A year ago, in the February issue of The Post-American, we focused upon the charismatic renewal and speculated hopefully about the potential of new relationships developing between some of those who had been active in charismatic movements and some of those involved in the radical evangelical consciousness of the last few years. Many radical Christians who have been acting on their social and political commitments were being led into community and coming to understand the work of the Spirit in building community as foundational to the prophetic impact if the church in the world. Similarly, others in the charismatic renewal had also been drawn into community and were seeing from scripture that the coming of the Spirit will produce an active commitment to social and political justice. Starting from very different places, it seemed that some of those in both movements were being led to many of the same conclusions about the nature and structure of the church and its prophetic and pastoral mission in the world.
The editorial from that February issue projected:
“Should the community of radical Christians at large begin to integrate the strengths of this [charismatic] renewal movement into the renewal of social consciousness among themselves, the new synthesis could cause one of the greatest spiritual explosions in the history of the church.”

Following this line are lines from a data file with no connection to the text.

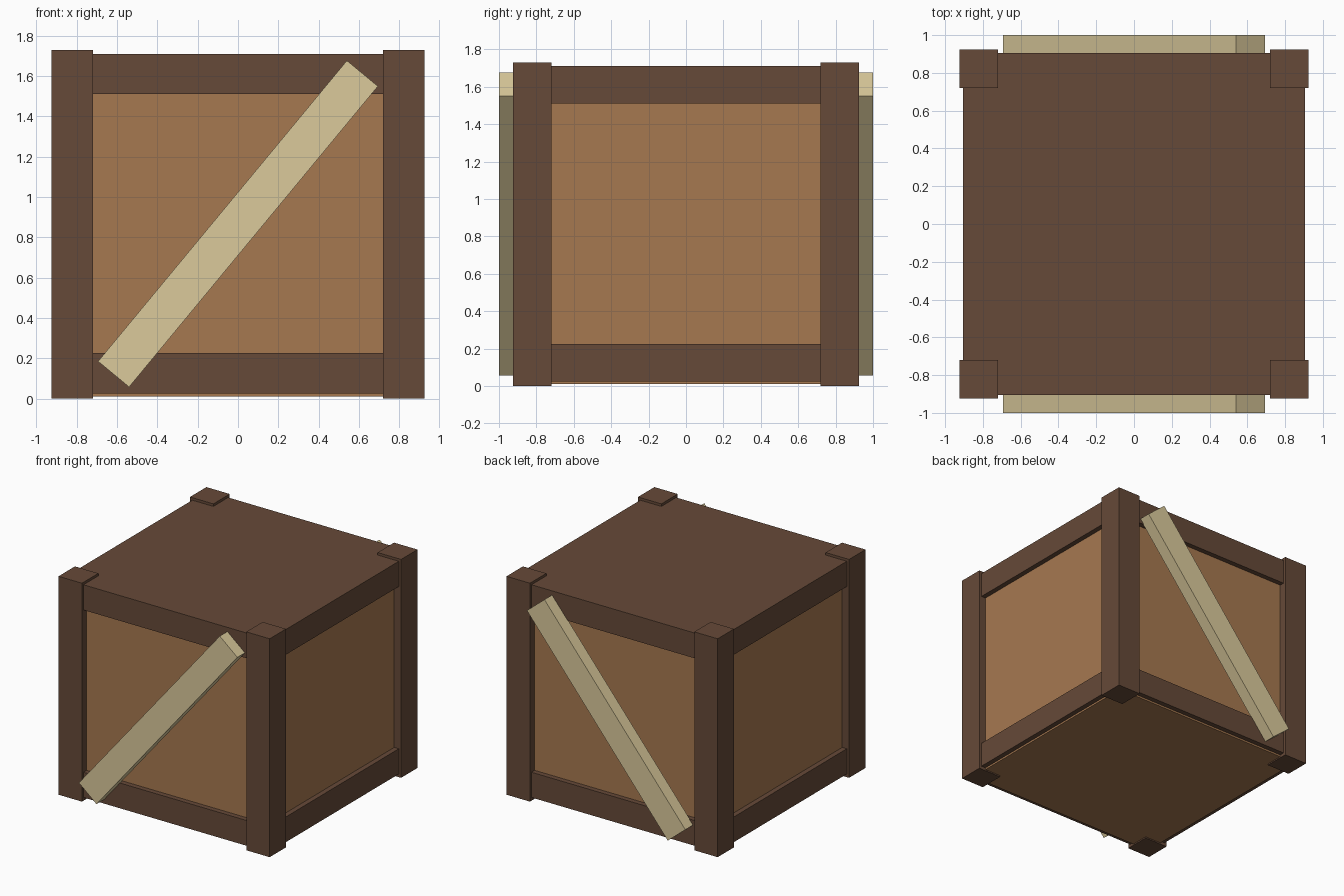
import bpy
import math

if "Cube" in bpy.data.objects:
    bpy.data.objects.remove(bpy.data.objects["Cube"])


def material(name, rgb):
    m = bpy.data.materials.new(name)
    m.diffuse_color = (*[(c / 255) ** 2.2 for c in rgb], 1)
    m.use_nodes = True
    m.node_tree.nodes["Principled BSDF"].inputs["Base Color"].default_value = m.diffuse_color
    return m


DARK = material("dark_wood", (102, 75, 59))
PANEL = material("panel_wood", (165, 120, 81))
PALE = material("pale_wood", (218, 201, 154))


def box(name, center, size, mat, tilt=0):
    bpy.ops.mesh.primitive_cube_add(size=1, location=center)
    o = bpy.context.object
    o.name = name
    o.scale = size
    bpy.ops.object.transform_apply(location=False, rotation=False, scale=True)
    o.rotation_euler.y = tilt
    o.data.materials.append(mat)
    return o


# Inner panelled body, its floor poking slightly below the bottom frame
box("panel_body", (0, 0, 0.855), (1.73, 1.73, 1.69), PANEL)

# Solid top and bottom frames forming the rails
box("top_frame", (0, 0, 1.61), (1.81, 1.81, 0.2), DARK)
for s in (-1, 1):
    box("bottom_rail_long", (0, s * 0.805, 0.125), (1.81, 0.2, 0.2), DARK)
    box("bottom_rail_side", (s * 0.805, 0, 0.125), (0.2, 1.41, 0.2), DARK)

# Corner posts
for sx in (-1, 1):
    for sy in (-1, 1):
        box("corner_post", (sx * 0.8225, sy * 0.8225, 0.865), (0.205, 0.205, 1.73), DARK)

# Diagonal braces on front and back
for name, s in (("front_brace", -1), ("back_brace", 1)):
    box(name, (0, s * 0.95, 0.867), (1.937, 0.1, 0.2), PALE, -math.radians(50.4))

We went on to suggest that renewal movements need each other to hear all that the Spirit is saying to the churches. A keener awareness and deeper experience of worship and the work and gifts of the Spirit seemed integrally related to the building of community, ethical and political discernment, and the shape of active involvement in the world.